It added AARP also expressed concerns about the Department of Labor's inability to monitor the new plans. It cited that the Department currently employs 400 investigators to monitor more than 5 million plans, which they considered rather insufficient. "The Department acknowledges that AHPs have had a history of fraud and abuse, and yet has no significant additional resources to assure that fraud will be minimized. For those employees who find out that their hard earned money is not there when they need health insurance coverage, this can only add to the stress when they are dealing with an illness."
In addition, AARP mentioned that the Department's proposal lacked an empirical analysis on the effect of AHPs on small group market. It expressed worry that the proposed rule carries a lot of uncertainty in its impact on consumers. AARP also noted, that the proposal contains examples that reveal the complexity of the proposal and the tendency it has to encourage discrimination based on a pre-existing condition and higher health costs for small employers who employ older workers.
This is in agreement with PhRMA's response to the proposed rule. The drug lobby warned that while it supports the effort of the administration to promote affordability of health coverage, any changes made to AHPs should not "undermine the affordability of coverage or robustness of benefits available today." It further advised that the Department placed more restrictions in the final rule, including a prohibition on AHPs excluding small businesses from its membership based on the health status of employees.
It also recommended provision of adequate resources for states and the Department of Labor to work effectively to monitor plans. Citing the 2011 AHP guidance from the Centers for Medicare & Medicaid Services (CMS), it noted that only the size of each employer participating in the association should determine whether the coverage for that employer's company is subject to the large group market or small group market rules, thereby eliminating discrimination on the bases of age and preexisting conditions.
In its recommendations, AARP suggested that AHP should be required to provide employers with a clear description of its insurance contracts, employer legal obligations under each contract, and all fees and services offered.

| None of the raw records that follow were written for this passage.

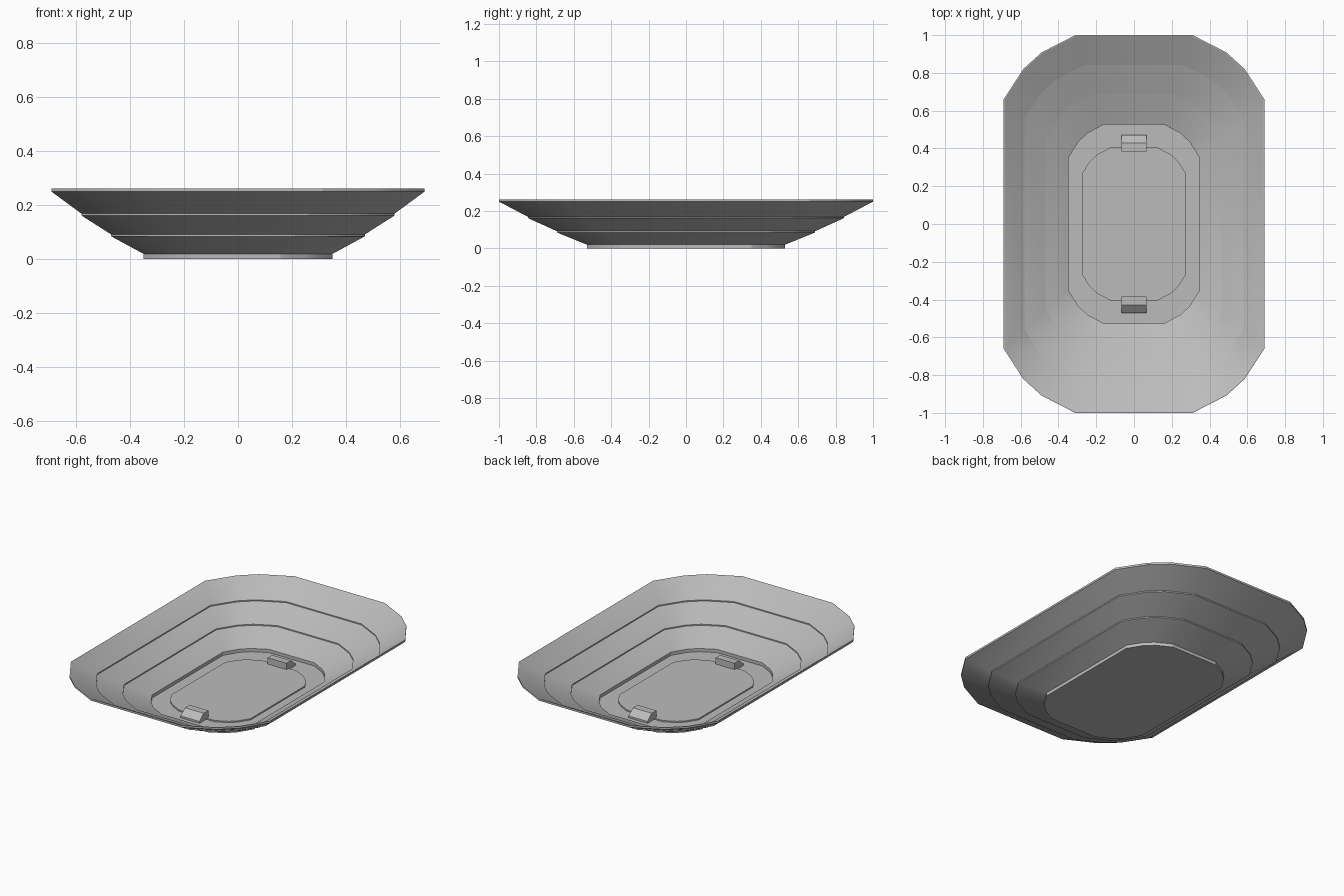
import bpy, bmesh, math

if "Cube" in bpy.data.objects:
    bpy.data.objects.remove(bpy.data.objects["Cube"])

gray = bpy.data.materials.new("plain_gray")
gray.diffuse_color = (0.5, 0.5, 0.5, 1)
gray.use_nodes = True
gray.node_tree.nodes["Principled BSDF"].inputs["Base Color"].default_value = gray.diffuse_color


def outline(hx, hy):
    """Rounded rectangle with three flat segments at each corner."""
    corner = [(1, 0.66), (0.85, 0.82), (0.71, 0.908), (0.45, 1)]
    pts = corner + [(-x, y) for x, y in reversed(corner)]
    pts += [(-x, -y) for x, y in pts]
    return [(x * hx, y * hy) for x, y in pts]


def finish(name, bm, smooth=0):
    bmesh.ops.recalc_face_normals(bm, faces=bm.faces)
    mesh = bpy.data.meshes.new(name)
    bm.to_mesh(mesh)
    bm.free()
    mesh.materials.append(gray)
    ob = bpy.data.objects.new(name, mesh)
    bpy.context.collection.objects.link(ob)
    if smooth:
        bpy.ops.object.select_all(action='DESELECT')
        ob.select_set(True)
        bpy.context.view_layer.objects.active = ob
        bpy.ops.object.shade_smooth_by_angle(angle=math.radians(smooth))
    return ob


def loft(name, levels, smooth=0):
    """Stack of outlines (half width, half length, height), capped at both ends."""
    bm = bmesh.new()
    rings = [[bm.verts.new((x, y, z)) for x, y in outline(hx, hy)] for hx, hy, z in levels]
    n = len(rings[0])
    for a, b in zip(rings, rings[1:]):
        for i in range(n):
            j = (i + 1) % n
            bm.faces.new((a[i], a[j], b[j], b[i]))
    bm.faces.new(rings[0])
    bm.faces.new(rings[-1])
    return finish(name, bm, smooth)


# Tiered tray: outside from the foot up to the rim, then inside down to the floor
tray = [
    (0.35, 0.53, 0.0), (0.35, 0.53, 0.02),
    (0.47, 0.69, 0.085), (0.47, 0.69, 0.092),
    (0.58, 0.845, 0.162), (0.58, 0.845, 0.169),
    (0.69, 1.0, 0.25), (0.69, 1.0, 0.262),
    (0.686, 0.995, 0.262),
    (0.58, 0.843, 0.178), (0.58, 0.843, 0.171),
    (0.468, 0.688, 0.101), (0.468, 0.688, 0.094),
    (0.348, 0.528, 0.028), (0.348, 0.528, 0.008),
]
loft("tiered_tray", tray, 25)

# Slightly raised panel in the middle of the floor
loft("floor_panel", [(0.275, 0.405, 0.006), (0.275, 0.405, 0.016)])

# Wedge block near each end: upright inner face, flat top, sloping outer face
wedge = [(0.385, 0.006), (0.385, 0.055), (0.43, 0.055), (0.472, 0.02), (0.472, 0.006)]
for side, name in ((-1, "front_block"), (1, "back_block")):
    bm = bmesh.new()
    ends = [[bm.verts.new((x, side * y, z)) for y, z in wedge] for x in (-0.065, 0.065)]
    for i in range(len(wedge)):
        j = (i + 1) % len(wedge)
        bm.faces.new((ends[0][i], ends[0][j], ends[1][j], ends[1][i]))
    bm.faces.new(ends[0])
    bm.faces.new(ends[1])
    finish(name, bm)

It also recommended that the rule should make it clear that employers select and monitor AHPs prudently.In concluding its letter, AARP noted that while the proposed rule suggests that AHPs may provide useful service by finding insurers or secure administrative services for small employers, it may undermine the quality, availability, and affordability of health insurance.
"Permitting an employer to contract for limited benefits will place a massive burden on older workers and their families every time a beneficiary develops a major illness such as cancer and finds out it is not covered," wrote AARP. "Current law requires employers to provide coverage that includes the EHBs. We cannot afford to take a step backward and expose more Americans to unaffordable costs and inadequate health insurance coverage," it noted further.